WHAT TO WORK ON: Every line of the data that includes "types" should be copied out.

═════ DATA TO USE ═════

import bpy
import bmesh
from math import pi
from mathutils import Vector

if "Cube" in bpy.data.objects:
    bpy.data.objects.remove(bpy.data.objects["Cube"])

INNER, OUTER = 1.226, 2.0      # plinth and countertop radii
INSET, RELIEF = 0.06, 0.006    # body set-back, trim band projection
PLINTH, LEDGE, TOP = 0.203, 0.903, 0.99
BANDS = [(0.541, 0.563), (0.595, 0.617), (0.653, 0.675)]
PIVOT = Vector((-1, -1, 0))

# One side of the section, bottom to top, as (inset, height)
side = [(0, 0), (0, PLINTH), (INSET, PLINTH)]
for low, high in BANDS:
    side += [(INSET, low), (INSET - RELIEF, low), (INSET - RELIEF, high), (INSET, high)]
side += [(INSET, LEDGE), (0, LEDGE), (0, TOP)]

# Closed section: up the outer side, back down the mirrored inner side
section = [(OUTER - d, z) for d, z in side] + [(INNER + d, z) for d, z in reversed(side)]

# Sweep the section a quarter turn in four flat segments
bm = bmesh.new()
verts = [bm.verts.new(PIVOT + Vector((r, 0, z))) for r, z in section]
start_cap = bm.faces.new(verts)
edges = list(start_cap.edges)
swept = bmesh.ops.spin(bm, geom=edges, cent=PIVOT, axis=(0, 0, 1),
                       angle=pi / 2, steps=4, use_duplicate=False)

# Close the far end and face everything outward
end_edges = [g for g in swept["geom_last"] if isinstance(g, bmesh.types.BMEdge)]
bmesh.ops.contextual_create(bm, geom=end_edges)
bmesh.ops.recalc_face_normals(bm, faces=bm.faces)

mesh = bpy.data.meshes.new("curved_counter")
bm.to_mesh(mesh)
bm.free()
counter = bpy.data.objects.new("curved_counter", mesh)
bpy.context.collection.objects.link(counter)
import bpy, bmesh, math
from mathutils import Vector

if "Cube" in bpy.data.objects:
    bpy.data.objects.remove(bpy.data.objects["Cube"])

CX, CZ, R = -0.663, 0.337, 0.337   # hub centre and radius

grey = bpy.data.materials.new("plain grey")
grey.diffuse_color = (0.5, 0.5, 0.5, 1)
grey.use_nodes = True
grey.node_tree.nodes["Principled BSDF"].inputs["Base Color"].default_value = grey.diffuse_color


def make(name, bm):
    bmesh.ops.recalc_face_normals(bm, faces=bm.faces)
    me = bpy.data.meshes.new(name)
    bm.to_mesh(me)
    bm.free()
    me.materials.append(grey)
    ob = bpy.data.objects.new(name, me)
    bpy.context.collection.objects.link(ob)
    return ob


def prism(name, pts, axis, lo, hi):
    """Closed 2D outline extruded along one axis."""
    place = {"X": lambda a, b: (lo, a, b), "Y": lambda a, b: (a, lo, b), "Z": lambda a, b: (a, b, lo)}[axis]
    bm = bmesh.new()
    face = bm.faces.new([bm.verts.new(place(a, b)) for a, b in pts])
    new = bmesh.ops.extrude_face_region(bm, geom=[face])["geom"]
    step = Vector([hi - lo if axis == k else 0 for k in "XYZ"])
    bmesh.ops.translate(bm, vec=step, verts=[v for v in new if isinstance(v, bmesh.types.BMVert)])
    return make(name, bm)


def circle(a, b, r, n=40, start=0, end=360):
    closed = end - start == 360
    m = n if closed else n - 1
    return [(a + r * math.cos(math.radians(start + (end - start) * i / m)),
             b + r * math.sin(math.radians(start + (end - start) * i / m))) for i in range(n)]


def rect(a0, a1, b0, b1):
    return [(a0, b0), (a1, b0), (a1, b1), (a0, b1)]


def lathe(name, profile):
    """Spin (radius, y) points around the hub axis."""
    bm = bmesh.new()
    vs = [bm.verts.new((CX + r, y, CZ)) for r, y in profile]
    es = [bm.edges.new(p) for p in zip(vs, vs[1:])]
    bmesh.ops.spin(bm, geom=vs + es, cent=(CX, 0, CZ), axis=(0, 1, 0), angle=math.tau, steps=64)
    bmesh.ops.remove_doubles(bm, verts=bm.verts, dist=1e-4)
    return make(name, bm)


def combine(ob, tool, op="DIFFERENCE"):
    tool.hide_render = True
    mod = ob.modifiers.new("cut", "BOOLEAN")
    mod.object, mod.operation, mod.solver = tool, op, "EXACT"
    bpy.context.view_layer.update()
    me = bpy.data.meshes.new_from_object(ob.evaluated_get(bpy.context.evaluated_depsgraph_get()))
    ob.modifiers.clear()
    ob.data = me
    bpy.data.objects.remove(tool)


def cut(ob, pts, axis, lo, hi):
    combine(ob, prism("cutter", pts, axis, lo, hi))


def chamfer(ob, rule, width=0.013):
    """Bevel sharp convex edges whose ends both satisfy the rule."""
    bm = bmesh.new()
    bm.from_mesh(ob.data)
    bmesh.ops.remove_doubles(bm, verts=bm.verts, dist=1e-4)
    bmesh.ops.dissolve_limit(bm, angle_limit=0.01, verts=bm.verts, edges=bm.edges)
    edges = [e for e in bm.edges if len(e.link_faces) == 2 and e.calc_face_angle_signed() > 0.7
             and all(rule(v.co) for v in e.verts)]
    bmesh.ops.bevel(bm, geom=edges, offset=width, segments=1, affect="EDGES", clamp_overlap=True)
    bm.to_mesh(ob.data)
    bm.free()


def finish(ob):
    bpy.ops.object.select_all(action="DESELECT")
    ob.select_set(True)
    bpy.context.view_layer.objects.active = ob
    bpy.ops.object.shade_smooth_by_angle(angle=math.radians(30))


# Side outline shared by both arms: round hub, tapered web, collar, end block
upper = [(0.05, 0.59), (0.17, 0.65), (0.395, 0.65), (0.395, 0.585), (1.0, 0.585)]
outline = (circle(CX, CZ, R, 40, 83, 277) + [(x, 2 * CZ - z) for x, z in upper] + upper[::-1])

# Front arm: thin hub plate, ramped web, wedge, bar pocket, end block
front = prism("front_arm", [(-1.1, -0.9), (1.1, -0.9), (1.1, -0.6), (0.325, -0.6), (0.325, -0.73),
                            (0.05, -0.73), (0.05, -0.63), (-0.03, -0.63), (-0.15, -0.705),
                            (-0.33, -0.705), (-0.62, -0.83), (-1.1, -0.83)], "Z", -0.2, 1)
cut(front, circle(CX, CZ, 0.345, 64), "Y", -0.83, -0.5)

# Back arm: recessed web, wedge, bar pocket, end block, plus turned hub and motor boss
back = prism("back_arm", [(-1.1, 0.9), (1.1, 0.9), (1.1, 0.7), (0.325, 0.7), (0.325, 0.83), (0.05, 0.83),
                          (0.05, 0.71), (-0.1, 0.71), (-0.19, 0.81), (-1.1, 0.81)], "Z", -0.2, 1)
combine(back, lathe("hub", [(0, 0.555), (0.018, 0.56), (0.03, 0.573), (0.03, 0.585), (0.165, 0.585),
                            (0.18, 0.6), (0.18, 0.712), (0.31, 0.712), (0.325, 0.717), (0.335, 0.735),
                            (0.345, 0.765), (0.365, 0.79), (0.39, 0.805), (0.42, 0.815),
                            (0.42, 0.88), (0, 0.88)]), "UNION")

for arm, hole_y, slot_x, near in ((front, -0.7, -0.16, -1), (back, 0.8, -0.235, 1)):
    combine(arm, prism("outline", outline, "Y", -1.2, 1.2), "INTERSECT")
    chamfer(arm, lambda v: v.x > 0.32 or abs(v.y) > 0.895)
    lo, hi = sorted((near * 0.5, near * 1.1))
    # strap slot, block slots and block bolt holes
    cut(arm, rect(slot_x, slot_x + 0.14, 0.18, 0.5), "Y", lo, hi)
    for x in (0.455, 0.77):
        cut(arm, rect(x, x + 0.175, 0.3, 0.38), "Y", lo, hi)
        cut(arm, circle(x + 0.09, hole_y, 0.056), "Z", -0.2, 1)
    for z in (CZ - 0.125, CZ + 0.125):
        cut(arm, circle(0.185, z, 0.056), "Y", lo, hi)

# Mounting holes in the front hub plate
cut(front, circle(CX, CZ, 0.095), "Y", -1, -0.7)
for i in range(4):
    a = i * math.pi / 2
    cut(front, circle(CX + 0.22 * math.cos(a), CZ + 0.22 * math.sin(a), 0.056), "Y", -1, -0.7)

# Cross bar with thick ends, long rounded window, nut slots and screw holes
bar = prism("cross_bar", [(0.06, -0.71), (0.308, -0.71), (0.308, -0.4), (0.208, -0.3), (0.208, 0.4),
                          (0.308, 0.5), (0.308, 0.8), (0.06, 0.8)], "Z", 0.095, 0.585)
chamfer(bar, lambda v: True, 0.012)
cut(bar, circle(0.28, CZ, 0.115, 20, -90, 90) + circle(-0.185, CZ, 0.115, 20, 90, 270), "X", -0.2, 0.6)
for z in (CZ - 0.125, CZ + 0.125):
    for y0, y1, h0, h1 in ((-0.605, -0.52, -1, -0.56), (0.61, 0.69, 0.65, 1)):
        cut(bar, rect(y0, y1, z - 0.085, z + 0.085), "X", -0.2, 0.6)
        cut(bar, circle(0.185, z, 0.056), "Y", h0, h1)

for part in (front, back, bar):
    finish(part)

═════

THE ANSWER:
end_edges = [g for g in swept["geom_last"] if isinstance(g, bmesh.types.BMEdge)]
    bmesh.ops.translate(bm, vec=step, verts=[v for v in new if isinstance(v, bmesh.types.BMVert)])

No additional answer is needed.